What you will do — Return the count of lines in the following records that include "slate", and nothing more.

===== Records to use

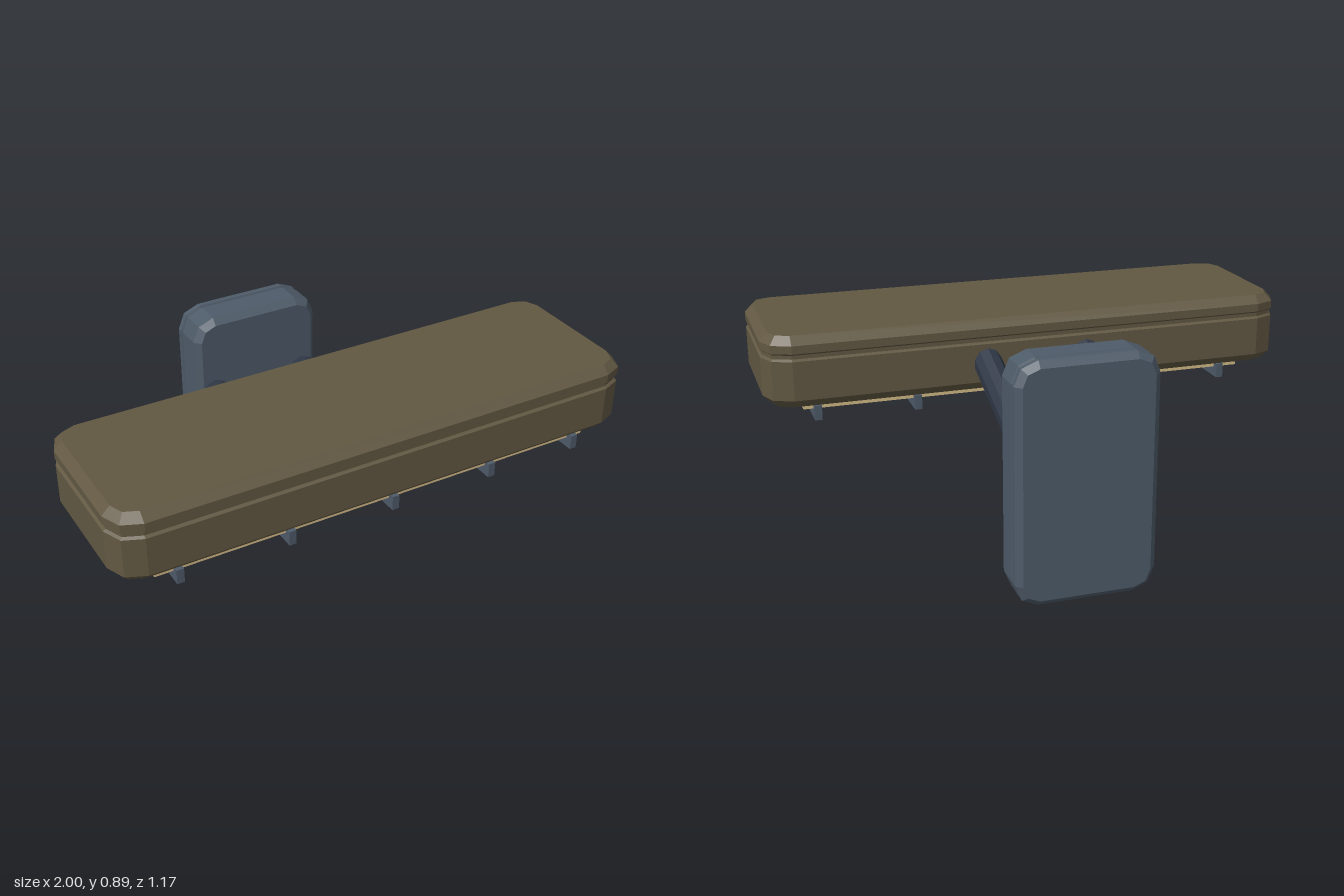
import * as THREE from 'three';

const mat = (name, color) => {
  const m = new THREE.MeshStandardMaterial({ color, flatShading: true });
  m.name = name;
  return m;
};

// Rounded rectangle with two-segment corners, as [x, z] points
function outline(halfX, halfZ, radius, inset) {
  const points = [];
  const r = radius - inset;
  const corners = [[1, 1], [-1, 1], [-1, -1], [1, -1]];
  corners.forEach(([sx, sz], c) => {
    for (let i = 0; i <= 2; i++) {
      const a = (c + i / 2) * Math.PI / 2;
      points.push([sx * (halfX - radius) + r * Math.cos(a), sz * (halfZ - radius) + r * Math.sin(a)]);
    }
  });
  return points;
}

// Stack of outlines along y, each level given as [y, inset], closed by flat caps
function stackedSlab(halfX, halfZ, radius, levels) {
  const pos = [];
  const rings = levels.map(([y, inset]) =>
    outline(halfX, halfZ, radius, inset).map(([x, z]) => [x, y, z]));
  const tri = (a, b, c) => pos.push(...a, ...b, ...c);
  const n = rings[0].length;
  const bottom = rings[0], top = rings[rings.length - 1];
  for (let i = 0; i < n; i++) {
    const j = (i + 1) % n;
    for (let k = 0; k < rings.length - 1; k++) {
      const lo = rings[k], hi = rings[k + 1];
      tri(lo[i], hi[i], hi[j]);
      tri(lo[i], hi[j], lo[j]);
    }
    tri([0, bottom[0][1], 0], bottom[i], bottom[j]);
    tri([0, top[0][1], 0], top[j], top[i]);
  }
  const geo = new THREE.BufferGeometry();
  geo.setAttribute('position', new THREE.Float32BufferAttribute(pos, 3));
  geo.computeVertexNormals();
  return geo;
}

export function createModel() {
  const model = new THREE.Group();
  model.name = 'wallLamp';
  const bronze = mat('bronze', 0x625842);
  const slate = mat('slate', 0x4e5b69);
  const darkSteel = mat('darkSteel', 0x2f3846);
  const cream = mat('cream', 0xd4bb88);

  const add = (name, geo, material, x, y, z) => {
    const mesh = new THREE.Mesh(geo, material);
    mesh.name = name;
    mesh.position.set(x, y, z);
    model.add(mesh);
    return mesh;
  };

  // Lamp housing with bevelled rims and a groove below the lid
  add('housing', stackedSlab(1, 0.305, 0.1, [
    [0.62, 0.033], [0.653, 0], [0.797, 0], [0.804, 0.01],
    [0.818, 0.01], [0.825, 0], [0.855, 0], [0.885, 0.03],
  ]), bronze, 0, 0, 0.28);

  // Wall plate standing upright, grooved near its back
  const plate = add('wallPlate', stackedSlab(0.26, 0.4475, 0.085, [
    [-0.585, 0.024], [-0.562, 0], [-0.541, 0], [-0.536, 0.01],
    [-0.53, 0.01], [-0.525, 0], [-0.43, 0], [-0.406, 0.024],
  ]), slate, 0, 0.4475, 0);
  plate.rotation.x = Math.PI / 2;

  // Pair of sloping arms from plate to housing
  const from = new THREE.Vector3(0, 0.565, -0.45);
  const to = new THREE.Vector3(0, 0.745, 0.03);
  const dir = to.clone().sub(from);
  const mid = from.clone().add(to).multiplyScalar(0.5);
  for (const side of [-1, 1]) {
    const arm = add(side > 0 ? 'leftArm' : 'rightArm',
      new THREE.CylinderGeometry(0.053, 0.053, dir.length(), 10),
      darkSteel, side * 0.19, mid.y, mid.z);
    arm.quaternion.setFromUnitVectors(new THREE.Vector3(0, 1, 0), dir.clone().normalize());
  }

  // Light diffuser below the housing
  add('diffuser', new THREE.BoxGeometry(1.72, 0.04, 0.46), cream, 0, 0.608, 0.295);

  // Cross bars guarding the diffuser
  for (const x of [-0.78, -0.37, 0.035, 0.44, 0.81]) {
    add('guardBar', new THREE.BoxGeometry(0.027, 0.055, 0.51), slate, x, 0.5775, 0.295);
  }
  return model;
}
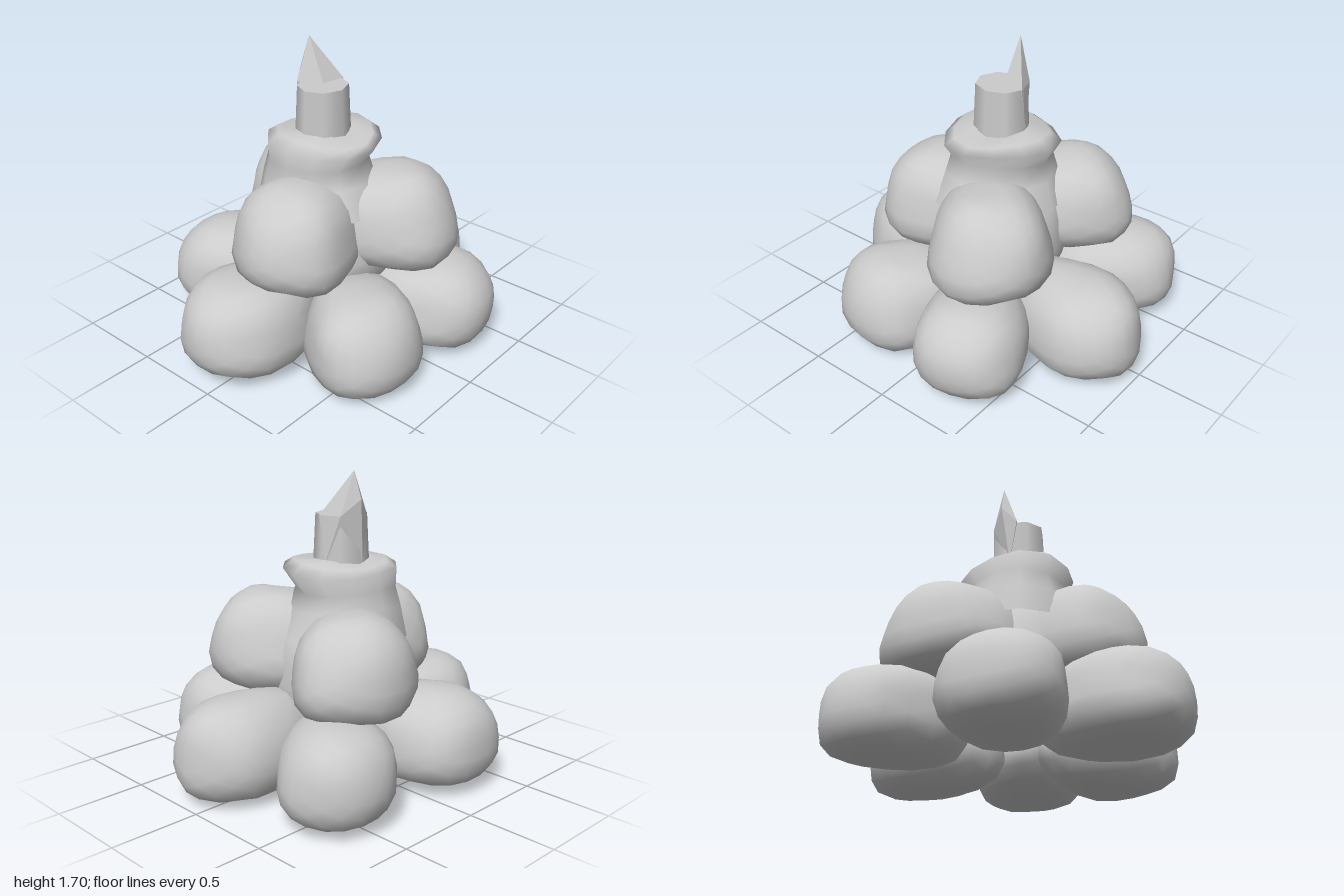
import * as THREE from 'three';
import { mergeVertices } from 'three/addons/utils/BufferGeometryUtils.js';
import { ConvexGeometry } from 'three/addons/geometries/ConvexGeometry.js';

const grey = new THREE.MeshStandardMaterial({ color: 0xcccccc, side: THREE.DoubleSide });

// A coarse lumpy ball filling the given extents: round on top, squarer below,
// narrowed upward by taper and stretched toward the model's axis by reach
function lump(name, [x0, x1], [y0, y1], [z0, z1], seed, taper, reach) {
  const geo = new THREE.IcosahedronGeometry(1, 3);
  geo.deleteAttribute('uv');
  geo.deleteAttribute('normal');
  const ball = mergeVertices(geo, 1e-4);
  const p = ball.attributes.position;
  const v = new THREE.Vector3();
  const cx = (x0 + x1) / 2, cy = (y0 + y1) / 2, cz = (z0 + z1) / 2;
  const dist = Math.hypot(cx, cz) || 1;
  for (let i = 0; i < p.count; i++) {
    v.fromBufferAttribute(p, i).normalize();
    const n = Math.sin(v.x * 4.1 + seed * 1.7) * Math.sin(v.y * 3.7 + seed) + Math.sin(v.z * 4.3 + seed * 2.3) * Math.sin(v.x * 3 - seed);
    const e = v.y < 0 ? 3.8 : 2.6;
    const k = (Math.hypot(v.x, v.z) ** e + Math.abs(v.y) ** e) ** (-1 / e);
    v.multiplyScalar(k * (1 + 0.03 * n));
    const inward = Math.max(0, -(v.x * cx + v.z * cz) / dist) * reach / dist;
    const width = 1 - taper * Math.max(0, v.y + 0.4);
    // the upper part also leans toward the axis
    const lean = 1 - inward - taper * 0.2 * Math.max(0, v.y);
    p.setXYZ(i,
      cx * lean + v.x * width * (x1 - x0) / 2,
      Math.min(y1, Math.max(y0, cy + v.y * (y1 - y0) / 2)),
      cz * lean + v.z * width * (z1 - z0) / 2);
  }
  ball.computeVertexNormals();
  const mesh = new THREE.Mesh(ball, grey);
  mesh.name = name;
  return mesh;
}

// Uneven skin from rings of [y, centreX, centreZ, radiusX, radiusZ]
function ringSkin(name, rings, sides, wobble) {
  const pos = [], idx = [];
  rings.forEach(([y, cx, cz, rx, rz], j) => {
    for (let i = 0; i < sides; i++) {
      const a = (i / sides) * Math.PI * 2;
      const w = 1 + wobble * Math.sin(a * 3 + 0.8);
      pos.push(cx + Math.cos(a) * rx * w, y + wobble * 0.25 * Math.sin(a * 2 + j), cz + Math.sin(a) * rz * w);
      if (j) {
        const k = (i + 1) % sides, b = (j - 1) * sides, t = j * sides;
        idx.push(b + i, t + i, b + k, b + k, t + i, t + k);
      }
    }
  });
  const geo = new THREE.BufferGeometry();
  geo.setAttribute('position', new THREE.Float32BufferAttribute(pos, 3));
  geo.setIndex(idx);
  geo.computeVertexNormals();
  const mesh = new THREE.Mesh(geo, grey);
  mesh.name = name;
  return mesh;
}

export function createModel() {
  const model = new THREE.Group();
  model.name = 'lumpPyramid';

  // Bottom ring of six lumps
  const lower = new THREE.Group();
  lower.name = 'lowerLumps';
  [
    ['frontLump', [-0.41, 0.26], [0.04, 0.54], [0.32, 1.0]],
    ['rightFrontLump', [-0.9, -0.3], [0.03, 0.54], [-0.1, 0.57]],
    ['leftFrontLump', [0.23, 0.82], [0, 0.52], [0.0, 0.66]],
    ['leftBackLump', [0.28, 0.9], [0.03, 0.51], [-0.6, 0.03]],
    ['backLump', [-0.23, 0.39], [0.02, 0.54], [-1.0, -0.34]],
    ['rightBackLump', [-0.86, -0.24], [0.03, 0.52], [-0.84, -0.22]],
  ].forEach((l, i) => lower.add(lump(...l, i + 1, 0.08, 0.18)));

  // Middle ring of three lumps
  const middle = new THREE.Group();
  middle.name = 'middleLumps';
  [
    ['frontMiddleLump', [-0.29, 0.41], [0.46, 1.02], [0.06, 0.7]],
    ['rightMiddleLump', [-0.72, -0.1], [0.46, 1.0], [-0.61, 0.13]],
    ['leftMiddleLump', [0.0, 0.67], [0.47, 1.02], [-0.56, 0.14]],
  ].forEach((l, i) => middle.add(lump(...l, i + 8, 0.16, 0.15)));

  // Rounded filling behind the lumps
  const core = lump('core', [-0.42, 0.38], [0.3, 0.98], [-0.4, 0.4], 3, 0.12, 0);

  // Crown rising from the middle lumps, closing around the stem
  const crown = ringSkin('crown', [
    [0.8, -0.03, 0.01, 0.38, 0.36],
    [0.96, -0.05, 0.02, 0.32, 0.31],
    [1.06, -0.06, 0.02, 0.28, 0.28],
    [1.16, -0.03, 0, 0.315, 0.325],
    [1.2, -0.03, 0, 0.27, 0.26],
    [1.21, -0.04, 0, 0.14, 0.14],
  ], 12, 0.05);

  // Stem
  const stem = new THREE.Mesh(new THREE.CylinderGeometry(0.135, 0.15, 0.32, 8), grey);
  stem.name = 'stem';
  stem.position.set(-0.045, 1.3, 0.01);
  stem.scale.z = 1.08;

  // Broad pointed leaf across the back right rim of the stem
  const leaf = new THREE.Mesh(new ConvexGeometry([
    [-0.17, 1.7, -0.02], [-0.215, 1.55, -0.01], [-0.03, 1.46, -0.14], [-0.18, 1.46, 0.07],
    [-0.05, 1.45, 0.0], [-0.07, 1.2, -0.14], [-0.19, 1.2, 0.03], [-0.15, 1.46, -0.1],
  ].map((c) => new THREE.Vector3(...c))), grey);
  leaf.name = 'leafTip';

  model.add(lower, middle, core, crown, stem, leaf);
  return model;
}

==========

Your solution — 3